“The data …will provide the industry with greater insight into the reasons horses retire and their activities post racing,” said Caitlin Lei Sam from Racing NSW.

Ms Lei Sam said the industry can use the information to create more rehabilitation programs which would help alleviate public concern over animal welfare.

CPR accepts this as a good start, but they point out one of the retirement options is ‘livestock sale.’

“While there is a chance the horse may be rehomed,” said Young, “there is a much bigger chance they will be purchased by kill buyers [for] abattoirs and knackeries.”

“It is so important … the racing industry uses its money and power to ensure racehorses aren’t sent to these kill-houses of despair. ”

Last year, CPR proposed a retirement plan which allowed for every horse in the industry to be rehomed. It would cost 1 per cent of the betting turnover and end the ‘discarding’ of horses bred for racing, but that don’t make it to the track. According to the group, these horses make up the bulk of what’s referred to as ‘wastage’, and end up being slaughtered.

The plan was rejected by the Australian Racing Board who would not comment on why they had dismissed it.

In the clamour following the installation of the billboard, the Australian Racing Board’s Chief Executive Peter McGauran told The Age he had no respect for CPR because they spread ‘myths’. But others in the industry have taken a different view.

Scott Brodie who runs the unique Thoroughbred Rehabilitation Program funded by Racing NSW, is persuaded by the value of communication. With a wide background in horse training and education, Brodie’s networks have included animal advocates. And he’s tried to reach out to them.

The former NSW Mounted Police horse trainer said he thought he might be able to unofficially mediate between Racing NSW, and animal welfare groups.

“I didn’t really get good feedback … it was really disappointing at the time.”

“It’s good to have someone that’s got a foot in each camp and as a mediator, have an understanding of both environments. There’s an opportunity there to bring people together,” he said.

 

Scott Brodie with one of the horses stabled at Canterbury Racecourse. Photo: Nadyat El Gawley
Scott Brodie with one of the horses stabled at Canterbury
Racecourse. Photo: Nadyat El Gawley

Brodie oversees an estimated 30 volunteers and a partnership with Corrective Services NSW’s St Heliers facility at Muswellbrook.
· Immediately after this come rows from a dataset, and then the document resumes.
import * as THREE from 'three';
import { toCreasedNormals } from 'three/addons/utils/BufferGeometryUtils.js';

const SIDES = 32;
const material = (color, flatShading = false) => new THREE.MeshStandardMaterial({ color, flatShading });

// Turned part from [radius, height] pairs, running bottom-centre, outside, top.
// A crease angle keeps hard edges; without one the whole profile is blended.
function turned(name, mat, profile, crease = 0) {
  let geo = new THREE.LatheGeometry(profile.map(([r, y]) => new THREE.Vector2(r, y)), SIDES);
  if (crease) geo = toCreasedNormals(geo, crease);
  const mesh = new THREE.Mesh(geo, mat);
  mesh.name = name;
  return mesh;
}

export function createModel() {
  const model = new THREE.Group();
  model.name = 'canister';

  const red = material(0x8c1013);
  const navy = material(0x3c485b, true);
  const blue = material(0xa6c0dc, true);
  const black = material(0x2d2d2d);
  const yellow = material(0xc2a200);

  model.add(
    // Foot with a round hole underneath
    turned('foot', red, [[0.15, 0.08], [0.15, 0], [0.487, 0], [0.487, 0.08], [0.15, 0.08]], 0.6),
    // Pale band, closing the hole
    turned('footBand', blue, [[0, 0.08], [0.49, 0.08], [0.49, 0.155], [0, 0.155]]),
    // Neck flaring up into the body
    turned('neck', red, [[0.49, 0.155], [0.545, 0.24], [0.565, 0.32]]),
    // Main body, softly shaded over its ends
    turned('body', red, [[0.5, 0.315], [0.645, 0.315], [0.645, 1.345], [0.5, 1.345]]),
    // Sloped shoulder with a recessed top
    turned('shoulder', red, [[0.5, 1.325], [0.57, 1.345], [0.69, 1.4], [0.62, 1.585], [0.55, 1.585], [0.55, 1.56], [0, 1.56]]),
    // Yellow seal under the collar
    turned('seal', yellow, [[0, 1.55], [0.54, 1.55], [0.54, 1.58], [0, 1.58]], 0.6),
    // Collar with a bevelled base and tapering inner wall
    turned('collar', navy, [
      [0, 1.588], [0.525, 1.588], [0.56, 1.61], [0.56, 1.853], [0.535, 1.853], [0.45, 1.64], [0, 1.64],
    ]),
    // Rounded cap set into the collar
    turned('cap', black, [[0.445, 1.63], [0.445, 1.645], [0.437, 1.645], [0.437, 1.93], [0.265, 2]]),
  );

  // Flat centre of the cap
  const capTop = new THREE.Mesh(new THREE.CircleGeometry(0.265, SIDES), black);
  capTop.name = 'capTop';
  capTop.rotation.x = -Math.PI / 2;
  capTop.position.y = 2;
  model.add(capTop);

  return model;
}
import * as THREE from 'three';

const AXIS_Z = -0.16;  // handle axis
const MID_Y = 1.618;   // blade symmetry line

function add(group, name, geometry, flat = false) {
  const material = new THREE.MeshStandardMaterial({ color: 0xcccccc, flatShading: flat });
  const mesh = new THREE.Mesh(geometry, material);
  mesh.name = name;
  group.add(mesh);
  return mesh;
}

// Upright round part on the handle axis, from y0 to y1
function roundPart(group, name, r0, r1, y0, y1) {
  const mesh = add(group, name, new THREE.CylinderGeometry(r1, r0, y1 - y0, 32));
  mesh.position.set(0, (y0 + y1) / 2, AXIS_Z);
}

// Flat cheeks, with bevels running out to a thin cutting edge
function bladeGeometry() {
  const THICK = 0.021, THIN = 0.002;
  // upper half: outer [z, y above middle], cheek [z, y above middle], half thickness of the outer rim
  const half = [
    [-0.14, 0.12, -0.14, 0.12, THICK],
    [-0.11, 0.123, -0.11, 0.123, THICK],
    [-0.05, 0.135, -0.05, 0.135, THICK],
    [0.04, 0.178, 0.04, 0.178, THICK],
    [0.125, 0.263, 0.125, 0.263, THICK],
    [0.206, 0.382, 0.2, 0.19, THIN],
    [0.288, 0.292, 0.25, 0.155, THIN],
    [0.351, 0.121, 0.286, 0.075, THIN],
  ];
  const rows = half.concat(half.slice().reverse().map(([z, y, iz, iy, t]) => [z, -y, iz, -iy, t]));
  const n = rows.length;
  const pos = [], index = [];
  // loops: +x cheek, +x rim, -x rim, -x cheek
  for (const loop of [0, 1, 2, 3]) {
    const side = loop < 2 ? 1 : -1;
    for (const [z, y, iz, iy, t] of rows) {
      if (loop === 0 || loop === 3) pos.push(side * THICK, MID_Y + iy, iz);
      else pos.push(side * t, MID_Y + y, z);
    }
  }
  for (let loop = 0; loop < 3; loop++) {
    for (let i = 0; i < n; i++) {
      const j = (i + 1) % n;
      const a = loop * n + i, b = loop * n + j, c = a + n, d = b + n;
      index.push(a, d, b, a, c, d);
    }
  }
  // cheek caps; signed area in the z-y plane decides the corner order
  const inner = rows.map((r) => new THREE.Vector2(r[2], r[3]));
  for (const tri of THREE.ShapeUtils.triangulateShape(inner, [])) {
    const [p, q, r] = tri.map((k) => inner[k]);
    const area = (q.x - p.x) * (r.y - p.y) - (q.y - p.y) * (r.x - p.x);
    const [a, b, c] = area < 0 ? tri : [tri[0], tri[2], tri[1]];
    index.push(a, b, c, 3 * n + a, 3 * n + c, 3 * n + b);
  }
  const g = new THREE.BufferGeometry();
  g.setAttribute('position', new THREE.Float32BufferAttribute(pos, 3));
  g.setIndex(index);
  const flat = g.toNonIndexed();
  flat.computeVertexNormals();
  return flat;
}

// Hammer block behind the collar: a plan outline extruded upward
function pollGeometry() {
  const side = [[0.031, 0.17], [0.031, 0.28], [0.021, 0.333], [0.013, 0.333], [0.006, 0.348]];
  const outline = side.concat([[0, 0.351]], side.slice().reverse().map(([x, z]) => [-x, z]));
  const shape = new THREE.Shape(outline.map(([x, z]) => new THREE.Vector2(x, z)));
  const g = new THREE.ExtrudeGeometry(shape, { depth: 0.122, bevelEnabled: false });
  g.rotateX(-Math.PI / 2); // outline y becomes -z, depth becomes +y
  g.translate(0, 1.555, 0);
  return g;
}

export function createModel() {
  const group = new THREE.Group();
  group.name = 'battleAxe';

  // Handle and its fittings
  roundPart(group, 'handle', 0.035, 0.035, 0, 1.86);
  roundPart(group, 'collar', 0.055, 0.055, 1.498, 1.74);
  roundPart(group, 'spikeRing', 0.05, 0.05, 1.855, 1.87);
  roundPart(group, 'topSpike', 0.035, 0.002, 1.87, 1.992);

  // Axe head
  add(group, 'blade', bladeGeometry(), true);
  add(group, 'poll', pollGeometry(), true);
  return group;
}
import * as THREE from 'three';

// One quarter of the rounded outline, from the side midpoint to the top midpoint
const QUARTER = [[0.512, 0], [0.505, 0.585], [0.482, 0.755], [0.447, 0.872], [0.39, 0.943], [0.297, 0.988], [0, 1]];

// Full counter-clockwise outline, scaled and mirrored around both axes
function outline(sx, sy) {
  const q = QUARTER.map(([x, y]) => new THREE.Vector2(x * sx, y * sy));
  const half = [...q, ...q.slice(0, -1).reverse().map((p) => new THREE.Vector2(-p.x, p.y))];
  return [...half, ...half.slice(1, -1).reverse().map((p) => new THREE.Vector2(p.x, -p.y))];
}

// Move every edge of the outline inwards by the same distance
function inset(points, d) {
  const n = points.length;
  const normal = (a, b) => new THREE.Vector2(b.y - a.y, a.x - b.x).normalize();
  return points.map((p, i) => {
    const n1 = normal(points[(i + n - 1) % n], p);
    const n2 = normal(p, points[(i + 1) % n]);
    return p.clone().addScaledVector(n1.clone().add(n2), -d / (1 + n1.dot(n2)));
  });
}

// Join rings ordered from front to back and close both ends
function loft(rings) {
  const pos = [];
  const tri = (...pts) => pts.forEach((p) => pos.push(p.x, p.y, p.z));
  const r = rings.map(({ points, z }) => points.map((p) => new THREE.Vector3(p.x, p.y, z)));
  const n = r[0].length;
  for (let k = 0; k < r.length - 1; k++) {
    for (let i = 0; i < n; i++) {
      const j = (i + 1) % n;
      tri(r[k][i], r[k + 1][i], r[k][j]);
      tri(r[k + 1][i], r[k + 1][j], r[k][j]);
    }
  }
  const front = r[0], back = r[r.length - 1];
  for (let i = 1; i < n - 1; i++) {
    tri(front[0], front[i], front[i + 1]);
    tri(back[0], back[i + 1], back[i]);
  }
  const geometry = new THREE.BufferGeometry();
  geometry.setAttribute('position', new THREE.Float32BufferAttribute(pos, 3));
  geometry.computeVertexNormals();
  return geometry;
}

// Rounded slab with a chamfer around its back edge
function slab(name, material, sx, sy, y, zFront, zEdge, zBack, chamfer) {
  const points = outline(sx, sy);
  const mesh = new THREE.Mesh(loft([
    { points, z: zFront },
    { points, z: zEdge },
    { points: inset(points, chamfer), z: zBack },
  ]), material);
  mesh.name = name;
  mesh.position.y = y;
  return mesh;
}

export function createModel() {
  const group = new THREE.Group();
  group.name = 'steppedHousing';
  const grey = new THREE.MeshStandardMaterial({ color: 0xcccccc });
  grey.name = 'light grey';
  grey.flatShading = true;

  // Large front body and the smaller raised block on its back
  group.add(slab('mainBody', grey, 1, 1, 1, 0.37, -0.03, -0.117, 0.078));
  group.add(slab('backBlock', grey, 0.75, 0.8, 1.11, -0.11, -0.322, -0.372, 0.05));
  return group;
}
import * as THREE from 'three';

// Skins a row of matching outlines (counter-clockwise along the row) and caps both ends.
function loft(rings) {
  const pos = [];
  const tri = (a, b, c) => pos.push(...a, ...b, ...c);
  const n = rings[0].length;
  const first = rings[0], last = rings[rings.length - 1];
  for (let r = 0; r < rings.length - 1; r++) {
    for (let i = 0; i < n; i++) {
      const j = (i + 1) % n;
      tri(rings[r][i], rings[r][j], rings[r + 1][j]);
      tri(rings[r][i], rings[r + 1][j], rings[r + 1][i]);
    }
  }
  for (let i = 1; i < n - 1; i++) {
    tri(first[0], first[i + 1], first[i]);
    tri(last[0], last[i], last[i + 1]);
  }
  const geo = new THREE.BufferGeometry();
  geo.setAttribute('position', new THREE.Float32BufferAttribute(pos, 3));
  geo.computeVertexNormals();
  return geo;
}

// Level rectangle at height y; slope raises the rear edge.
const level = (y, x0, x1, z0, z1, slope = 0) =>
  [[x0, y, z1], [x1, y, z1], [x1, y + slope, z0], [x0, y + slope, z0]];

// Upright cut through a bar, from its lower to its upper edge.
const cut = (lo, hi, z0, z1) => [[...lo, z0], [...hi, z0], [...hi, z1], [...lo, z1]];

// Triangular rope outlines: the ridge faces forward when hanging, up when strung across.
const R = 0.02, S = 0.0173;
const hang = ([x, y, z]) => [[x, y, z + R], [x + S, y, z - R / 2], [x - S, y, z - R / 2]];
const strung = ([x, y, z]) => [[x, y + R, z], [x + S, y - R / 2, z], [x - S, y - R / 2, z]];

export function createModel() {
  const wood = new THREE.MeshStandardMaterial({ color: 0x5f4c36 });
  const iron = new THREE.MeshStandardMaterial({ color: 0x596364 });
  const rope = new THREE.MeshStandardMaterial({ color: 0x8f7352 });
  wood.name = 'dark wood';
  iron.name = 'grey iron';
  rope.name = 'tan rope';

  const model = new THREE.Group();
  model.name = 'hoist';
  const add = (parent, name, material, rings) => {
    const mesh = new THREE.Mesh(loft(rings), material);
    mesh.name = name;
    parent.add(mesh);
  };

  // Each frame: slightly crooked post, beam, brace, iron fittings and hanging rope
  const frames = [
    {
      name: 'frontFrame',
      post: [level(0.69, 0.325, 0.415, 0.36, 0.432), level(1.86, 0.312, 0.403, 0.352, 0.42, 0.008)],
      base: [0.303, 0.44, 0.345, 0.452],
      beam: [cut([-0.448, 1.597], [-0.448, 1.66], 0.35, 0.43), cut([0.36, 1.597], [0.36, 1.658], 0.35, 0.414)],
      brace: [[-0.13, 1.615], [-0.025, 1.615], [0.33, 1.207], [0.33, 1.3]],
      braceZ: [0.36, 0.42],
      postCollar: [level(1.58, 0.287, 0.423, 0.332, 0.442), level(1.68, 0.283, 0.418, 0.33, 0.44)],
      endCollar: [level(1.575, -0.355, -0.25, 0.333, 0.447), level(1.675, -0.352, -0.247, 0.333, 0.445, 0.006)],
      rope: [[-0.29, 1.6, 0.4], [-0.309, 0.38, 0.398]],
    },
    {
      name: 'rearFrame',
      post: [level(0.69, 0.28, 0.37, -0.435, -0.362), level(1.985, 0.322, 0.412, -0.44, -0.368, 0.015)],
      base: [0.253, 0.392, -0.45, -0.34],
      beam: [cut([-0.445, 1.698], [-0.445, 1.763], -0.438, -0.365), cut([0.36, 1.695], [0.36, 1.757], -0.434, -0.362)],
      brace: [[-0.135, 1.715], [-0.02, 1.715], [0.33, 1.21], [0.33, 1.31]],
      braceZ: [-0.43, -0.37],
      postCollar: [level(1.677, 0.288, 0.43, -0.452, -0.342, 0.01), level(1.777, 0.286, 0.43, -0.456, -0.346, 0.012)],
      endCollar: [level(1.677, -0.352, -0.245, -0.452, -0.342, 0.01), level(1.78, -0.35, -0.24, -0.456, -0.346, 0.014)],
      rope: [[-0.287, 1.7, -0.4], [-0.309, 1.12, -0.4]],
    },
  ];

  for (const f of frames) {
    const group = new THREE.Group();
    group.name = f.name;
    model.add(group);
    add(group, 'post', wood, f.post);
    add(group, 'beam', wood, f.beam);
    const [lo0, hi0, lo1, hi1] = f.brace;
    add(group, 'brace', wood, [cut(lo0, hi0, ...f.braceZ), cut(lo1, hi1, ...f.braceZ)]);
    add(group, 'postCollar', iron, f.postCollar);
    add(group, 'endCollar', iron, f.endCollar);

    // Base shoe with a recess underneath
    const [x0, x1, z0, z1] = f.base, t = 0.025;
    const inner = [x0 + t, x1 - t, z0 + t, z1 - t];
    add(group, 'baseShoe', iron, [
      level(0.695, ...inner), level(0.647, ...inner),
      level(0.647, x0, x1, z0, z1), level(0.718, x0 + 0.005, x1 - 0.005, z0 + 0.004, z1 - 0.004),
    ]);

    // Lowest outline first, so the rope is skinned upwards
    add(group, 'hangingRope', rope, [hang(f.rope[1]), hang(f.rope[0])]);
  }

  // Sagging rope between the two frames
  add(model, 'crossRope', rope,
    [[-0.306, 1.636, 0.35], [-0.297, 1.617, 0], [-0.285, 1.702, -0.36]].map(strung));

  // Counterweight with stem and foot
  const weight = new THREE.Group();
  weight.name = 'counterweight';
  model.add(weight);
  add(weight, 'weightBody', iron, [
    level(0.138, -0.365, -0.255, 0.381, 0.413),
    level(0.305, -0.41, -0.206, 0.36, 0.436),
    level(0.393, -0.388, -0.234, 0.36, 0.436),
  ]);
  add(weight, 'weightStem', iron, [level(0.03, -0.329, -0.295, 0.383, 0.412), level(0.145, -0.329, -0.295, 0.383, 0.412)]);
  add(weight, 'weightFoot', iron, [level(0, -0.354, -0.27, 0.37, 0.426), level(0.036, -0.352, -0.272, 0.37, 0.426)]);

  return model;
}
The program also has a number of staff who look after the horses at its headquarters at Canterbury Racecourse in Sydney.

“The horses come from owners, trainers, studs,” he said. “We have horses that have been racing for 10 years; we have some horses that never even made it to the race track. “

“They go to the prison… [and] because we’ve got plenty of land up there, the horses will have six months just in a paddock being horses.”

“And once they’ve had that six months…we introduce them to the inmates [who] do six weeks with each horse utilising natural horsemanship techniques which is horse whispering.”

Mr Brodie regards the program as one providing holistic approaches to horse training where gentle interaction is core. But he also sees it as one which helps both horses and people in the art of communication.

A staff member working with Mr Sublime at Canterbury Racecourse. Photo: Nadyat El Gawley
A staff member working with Mr Sublime at Canterbury
Racecourse. Photo: Nadyat El Gawley

“I’ve seen some unbelievable stuff,” he said about the turnaround in the lives of the inmates. So far, he says, no one who has gone through the program has returned to gaol.

About 100 horses go through the program each year and according to Lei Sam, there’s a great demand for it. However, there are “ many owners and trainers who already have future plans for their horses once retired…”

It is a point of contention with animal welfare groups who say the industry is not doing enough to save the lives of retired or working horses.

A disturbing video posted on CPR’s website in 2012 taken at the Victorian Laverton Knackery during Cup Week, showed horrifying treatment of horses. The animals were shot in front of one another with one horse dragged across gravel still alive after its throat was slit.

For Ward Young, watching it all has profoundly changed him.

“It does something to you that cannot be undone. For me, it stained my psyche and I could not in good conscience turn away and let it continue,” he said.